V. Representative Examples of Argumentation

Tarot reading does not appear to have to legitimize itself in any way. However, those claiming the ability to read into tarot are seen by some as pure con artists.  True card readers pride themselves in their knowledge of the cards and their connection to them.  They are not simply learning from a book and then attempting to interpret a deck.  They have established a bond with their deck that as mentioned earlier is crucial to developing the card's powers.  Therefore, the way in which card readers and believers defend their claims of mysticism is through the bond created between the reader and the deck of cards.  Due to the uncertainty of the origins and purpose of the deck it is quite difficult to have to develop a way in which to defend the practice.  For the most part tarot reading was adopted and not viewed as having any direct conflicts with religion or people until much later in its development.  Even in the midst of great religious opposition, people were fascinated with the decks and continued to purchase them. 

The practice of reading tarot cards is one that is looked upon with skepticism.  It is a trade that provides insight into past, present and future while not requiring proper study or divine authority.  Anyone that could read or have contact with someone who knew how to use the tarot cards could also learn how they worked.  The use of the deck only asks for the proper handling of the cards by the owner, while anyone can own a deck. 

Another argument to be raised is that the explanations given on the different symbols are too broad and could basically be associated with anyone.  The person performing the reading is also simply trying to interpret for another what the card is supposed to mean, and as stated by Douglas, if the person is not completely familiar with the deck, their accuracy is compromised.  In a majority of literature the argument is raised that the cards were used to play games thereby giving them less credibility when associated with other methods of acquiring knowledge.  

VI. Suggested Position in Comparative Scales

   A.Traditional (1)………..experiential(10)-2

In the tarot tradition the readings and cards have remained virtually the same for over 600 years.  Therefore it can be argued that tradition is more important in determining the validity of the tarot deck interpretation.

  B. Centralization (1)……decentralization (10)-10

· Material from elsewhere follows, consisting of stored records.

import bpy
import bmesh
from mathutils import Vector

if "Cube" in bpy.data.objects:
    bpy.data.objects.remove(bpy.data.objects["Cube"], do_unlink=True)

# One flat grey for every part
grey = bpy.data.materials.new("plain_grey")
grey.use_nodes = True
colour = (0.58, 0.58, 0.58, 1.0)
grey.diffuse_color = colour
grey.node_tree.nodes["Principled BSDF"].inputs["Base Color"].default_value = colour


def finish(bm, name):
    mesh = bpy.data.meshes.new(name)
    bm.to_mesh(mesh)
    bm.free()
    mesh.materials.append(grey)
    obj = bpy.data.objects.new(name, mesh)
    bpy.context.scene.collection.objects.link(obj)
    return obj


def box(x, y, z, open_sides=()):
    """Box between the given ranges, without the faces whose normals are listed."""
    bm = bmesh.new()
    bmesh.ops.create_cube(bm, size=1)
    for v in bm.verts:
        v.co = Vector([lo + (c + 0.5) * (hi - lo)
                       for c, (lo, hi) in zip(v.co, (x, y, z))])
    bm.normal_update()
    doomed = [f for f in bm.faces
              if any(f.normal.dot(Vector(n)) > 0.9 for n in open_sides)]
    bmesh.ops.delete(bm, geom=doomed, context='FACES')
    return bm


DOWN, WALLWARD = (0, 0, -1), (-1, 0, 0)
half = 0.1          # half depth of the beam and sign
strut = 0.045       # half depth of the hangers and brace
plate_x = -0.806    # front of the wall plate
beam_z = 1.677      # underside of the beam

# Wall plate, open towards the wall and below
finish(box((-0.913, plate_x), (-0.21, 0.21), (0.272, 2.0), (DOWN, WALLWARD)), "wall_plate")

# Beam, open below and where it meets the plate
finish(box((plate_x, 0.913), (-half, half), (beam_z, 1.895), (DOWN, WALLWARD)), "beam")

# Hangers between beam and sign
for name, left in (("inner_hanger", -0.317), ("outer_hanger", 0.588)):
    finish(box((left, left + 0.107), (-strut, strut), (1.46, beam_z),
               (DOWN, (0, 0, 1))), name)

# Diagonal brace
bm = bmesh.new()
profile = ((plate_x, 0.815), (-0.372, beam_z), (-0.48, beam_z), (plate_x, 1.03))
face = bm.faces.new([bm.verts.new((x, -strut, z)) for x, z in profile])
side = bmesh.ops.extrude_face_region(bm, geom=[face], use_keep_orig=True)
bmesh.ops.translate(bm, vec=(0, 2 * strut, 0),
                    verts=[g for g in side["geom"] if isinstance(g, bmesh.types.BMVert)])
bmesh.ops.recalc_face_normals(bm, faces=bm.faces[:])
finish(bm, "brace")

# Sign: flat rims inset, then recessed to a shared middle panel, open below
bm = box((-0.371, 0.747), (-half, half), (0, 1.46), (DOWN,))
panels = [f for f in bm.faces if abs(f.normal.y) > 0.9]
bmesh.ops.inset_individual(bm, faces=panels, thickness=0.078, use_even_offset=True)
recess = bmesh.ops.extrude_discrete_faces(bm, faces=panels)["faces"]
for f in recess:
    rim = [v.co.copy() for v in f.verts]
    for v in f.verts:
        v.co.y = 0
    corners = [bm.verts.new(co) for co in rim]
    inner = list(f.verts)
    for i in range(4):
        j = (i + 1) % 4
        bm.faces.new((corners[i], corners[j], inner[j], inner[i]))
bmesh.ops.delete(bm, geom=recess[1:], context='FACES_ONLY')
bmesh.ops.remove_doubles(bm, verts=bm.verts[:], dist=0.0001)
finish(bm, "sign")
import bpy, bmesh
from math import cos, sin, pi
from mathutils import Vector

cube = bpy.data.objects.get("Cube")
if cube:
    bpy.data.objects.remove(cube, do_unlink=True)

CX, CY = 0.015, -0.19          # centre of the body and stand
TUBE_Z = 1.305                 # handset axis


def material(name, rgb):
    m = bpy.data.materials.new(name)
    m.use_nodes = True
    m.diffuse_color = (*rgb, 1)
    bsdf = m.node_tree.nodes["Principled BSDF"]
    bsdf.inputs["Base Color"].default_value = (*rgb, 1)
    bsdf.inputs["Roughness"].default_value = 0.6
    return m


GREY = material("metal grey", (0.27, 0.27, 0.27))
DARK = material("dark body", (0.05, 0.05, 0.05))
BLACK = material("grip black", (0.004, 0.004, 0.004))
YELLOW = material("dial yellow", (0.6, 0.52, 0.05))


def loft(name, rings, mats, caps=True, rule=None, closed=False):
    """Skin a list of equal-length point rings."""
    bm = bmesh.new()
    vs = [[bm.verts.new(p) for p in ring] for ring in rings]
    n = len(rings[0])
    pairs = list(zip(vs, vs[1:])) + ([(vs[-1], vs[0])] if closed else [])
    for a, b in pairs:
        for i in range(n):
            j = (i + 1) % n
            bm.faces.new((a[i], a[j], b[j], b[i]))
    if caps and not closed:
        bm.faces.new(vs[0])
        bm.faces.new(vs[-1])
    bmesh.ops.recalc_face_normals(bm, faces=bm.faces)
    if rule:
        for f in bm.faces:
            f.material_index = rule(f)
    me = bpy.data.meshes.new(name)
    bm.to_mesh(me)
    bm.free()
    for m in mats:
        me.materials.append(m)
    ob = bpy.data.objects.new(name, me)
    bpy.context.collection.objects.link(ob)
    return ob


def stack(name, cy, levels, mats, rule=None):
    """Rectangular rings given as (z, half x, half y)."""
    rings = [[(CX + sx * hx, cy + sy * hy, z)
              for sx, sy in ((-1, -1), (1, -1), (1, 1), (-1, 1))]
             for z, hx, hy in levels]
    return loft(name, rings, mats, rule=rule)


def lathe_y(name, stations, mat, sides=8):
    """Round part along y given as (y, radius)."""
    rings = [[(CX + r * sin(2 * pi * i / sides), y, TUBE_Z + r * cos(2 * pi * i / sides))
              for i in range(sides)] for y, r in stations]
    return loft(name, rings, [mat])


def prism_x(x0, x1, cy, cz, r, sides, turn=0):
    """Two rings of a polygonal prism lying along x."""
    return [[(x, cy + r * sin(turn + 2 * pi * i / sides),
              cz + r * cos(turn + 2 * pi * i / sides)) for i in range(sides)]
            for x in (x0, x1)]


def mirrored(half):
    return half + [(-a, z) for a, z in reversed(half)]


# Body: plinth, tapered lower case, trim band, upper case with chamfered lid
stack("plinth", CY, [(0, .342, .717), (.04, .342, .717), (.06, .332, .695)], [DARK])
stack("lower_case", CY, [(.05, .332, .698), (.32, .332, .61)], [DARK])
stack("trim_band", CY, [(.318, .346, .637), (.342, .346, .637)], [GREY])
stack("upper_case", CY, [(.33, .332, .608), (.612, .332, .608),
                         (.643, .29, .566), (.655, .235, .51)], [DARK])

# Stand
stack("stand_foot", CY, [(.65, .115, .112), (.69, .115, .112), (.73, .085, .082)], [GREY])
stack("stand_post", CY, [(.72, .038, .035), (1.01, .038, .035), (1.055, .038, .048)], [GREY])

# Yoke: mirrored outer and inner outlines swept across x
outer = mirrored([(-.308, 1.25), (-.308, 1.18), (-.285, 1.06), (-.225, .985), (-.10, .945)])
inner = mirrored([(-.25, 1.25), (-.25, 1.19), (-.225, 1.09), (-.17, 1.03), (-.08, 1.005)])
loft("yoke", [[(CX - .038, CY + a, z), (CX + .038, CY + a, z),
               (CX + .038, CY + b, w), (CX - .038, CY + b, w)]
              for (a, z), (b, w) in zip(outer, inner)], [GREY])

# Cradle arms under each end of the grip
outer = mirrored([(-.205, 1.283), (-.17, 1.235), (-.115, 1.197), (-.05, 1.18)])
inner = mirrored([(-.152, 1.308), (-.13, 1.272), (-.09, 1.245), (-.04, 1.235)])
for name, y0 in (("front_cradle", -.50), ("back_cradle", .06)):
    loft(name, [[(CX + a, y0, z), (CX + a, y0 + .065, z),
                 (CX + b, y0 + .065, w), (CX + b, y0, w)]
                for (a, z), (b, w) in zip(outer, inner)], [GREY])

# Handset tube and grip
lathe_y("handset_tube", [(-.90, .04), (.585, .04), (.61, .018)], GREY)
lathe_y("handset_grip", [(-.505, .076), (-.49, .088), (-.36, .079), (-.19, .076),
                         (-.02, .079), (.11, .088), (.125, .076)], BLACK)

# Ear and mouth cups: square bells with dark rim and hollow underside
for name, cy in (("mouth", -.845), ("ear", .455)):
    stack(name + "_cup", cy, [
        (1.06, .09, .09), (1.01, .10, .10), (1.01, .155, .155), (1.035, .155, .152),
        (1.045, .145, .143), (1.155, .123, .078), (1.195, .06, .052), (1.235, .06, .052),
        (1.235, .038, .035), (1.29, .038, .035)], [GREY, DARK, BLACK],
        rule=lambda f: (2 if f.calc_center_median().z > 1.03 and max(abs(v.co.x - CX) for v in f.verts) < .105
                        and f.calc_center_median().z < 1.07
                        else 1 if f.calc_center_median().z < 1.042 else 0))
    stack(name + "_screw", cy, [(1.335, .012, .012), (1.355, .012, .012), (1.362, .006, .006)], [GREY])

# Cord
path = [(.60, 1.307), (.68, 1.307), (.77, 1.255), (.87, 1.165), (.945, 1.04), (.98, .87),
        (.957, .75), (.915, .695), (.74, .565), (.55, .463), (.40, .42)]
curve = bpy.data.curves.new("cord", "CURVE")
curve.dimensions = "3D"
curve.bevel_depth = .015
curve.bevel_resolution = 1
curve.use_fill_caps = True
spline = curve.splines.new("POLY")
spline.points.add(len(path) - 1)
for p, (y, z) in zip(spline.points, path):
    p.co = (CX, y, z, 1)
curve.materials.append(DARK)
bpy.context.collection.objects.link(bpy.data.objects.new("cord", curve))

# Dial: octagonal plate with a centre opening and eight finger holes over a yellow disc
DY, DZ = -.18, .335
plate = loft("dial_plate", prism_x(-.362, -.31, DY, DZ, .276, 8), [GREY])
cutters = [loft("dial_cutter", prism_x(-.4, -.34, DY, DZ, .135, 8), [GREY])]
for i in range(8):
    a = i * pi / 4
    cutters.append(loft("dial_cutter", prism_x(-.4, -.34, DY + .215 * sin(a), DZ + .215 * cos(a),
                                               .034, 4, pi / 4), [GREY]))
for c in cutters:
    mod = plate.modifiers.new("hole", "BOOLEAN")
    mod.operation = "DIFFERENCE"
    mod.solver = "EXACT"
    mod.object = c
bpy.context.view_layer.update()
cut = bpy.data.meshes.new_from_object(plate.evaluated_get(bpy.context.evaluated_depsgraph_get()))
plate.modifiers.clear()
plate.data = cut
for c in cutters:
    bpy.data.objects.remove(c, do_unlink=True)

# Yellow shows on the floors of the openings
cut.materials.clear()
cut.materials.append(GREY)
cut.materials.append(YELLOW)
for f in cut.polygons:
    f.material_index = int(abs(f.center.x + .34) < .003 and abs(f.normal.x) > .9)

Each person could learn how to read cards and own their own deck (as long as they could afford it) making the tradition less central on an authority.  It could be learned by the lay people making it therefore accessible to the masses.

  C. Invisible realities (1)…earthy realities (10)-5

The tarot balances the invisible and earthly realities.  The invisible is in the realm of the power of the stars on an individual, while the earthly enhances that which is predicted and upheld by tarot readings.

  D. Spiritual (1)…………..pragmatic(10)-7

Although the practice of tarot reading could be considered spiritual because of its use in introspection, the main purpose of the tarot was to predict the future.  This latter aim therefore deals less with the realm of the heavenly.

E.     Divine power (1)…….individual power (10)-8

Although it could be argued that there is some divinity in tarot reading, it is primarily the individual and his or her connection to the deck that is causing the interpretations of the reading.  Therefore, individual power is most important to the use of a tarot deck.





Primary Sources:


Decker, Depaulis, and Dummet.  A Wicked Pack of Cards. St. Martin’s Press.1996


A very useful book.  Deals with a lot of history and rejects a lot of the common day ideas of Tarot as an occult practice. 


Douglas, Franklin. The Tarot. Penguin Books. 1972


A very useful and easy to understand depiction of the Tarot.  Perhaps the most useful of all my sources.


Franklin, Stephen E. Origins of the Tarot Deck. MacFarland and Co, Inc. 1988


Somewhat helpful for the history of the Tarot, although a lot more dense and technical.


Gray, Eden. The Tarot Revealed. Bell Publishing Company. 1960


Not as helpful as the other two books.  Mostly a how-to book on Tarot reading.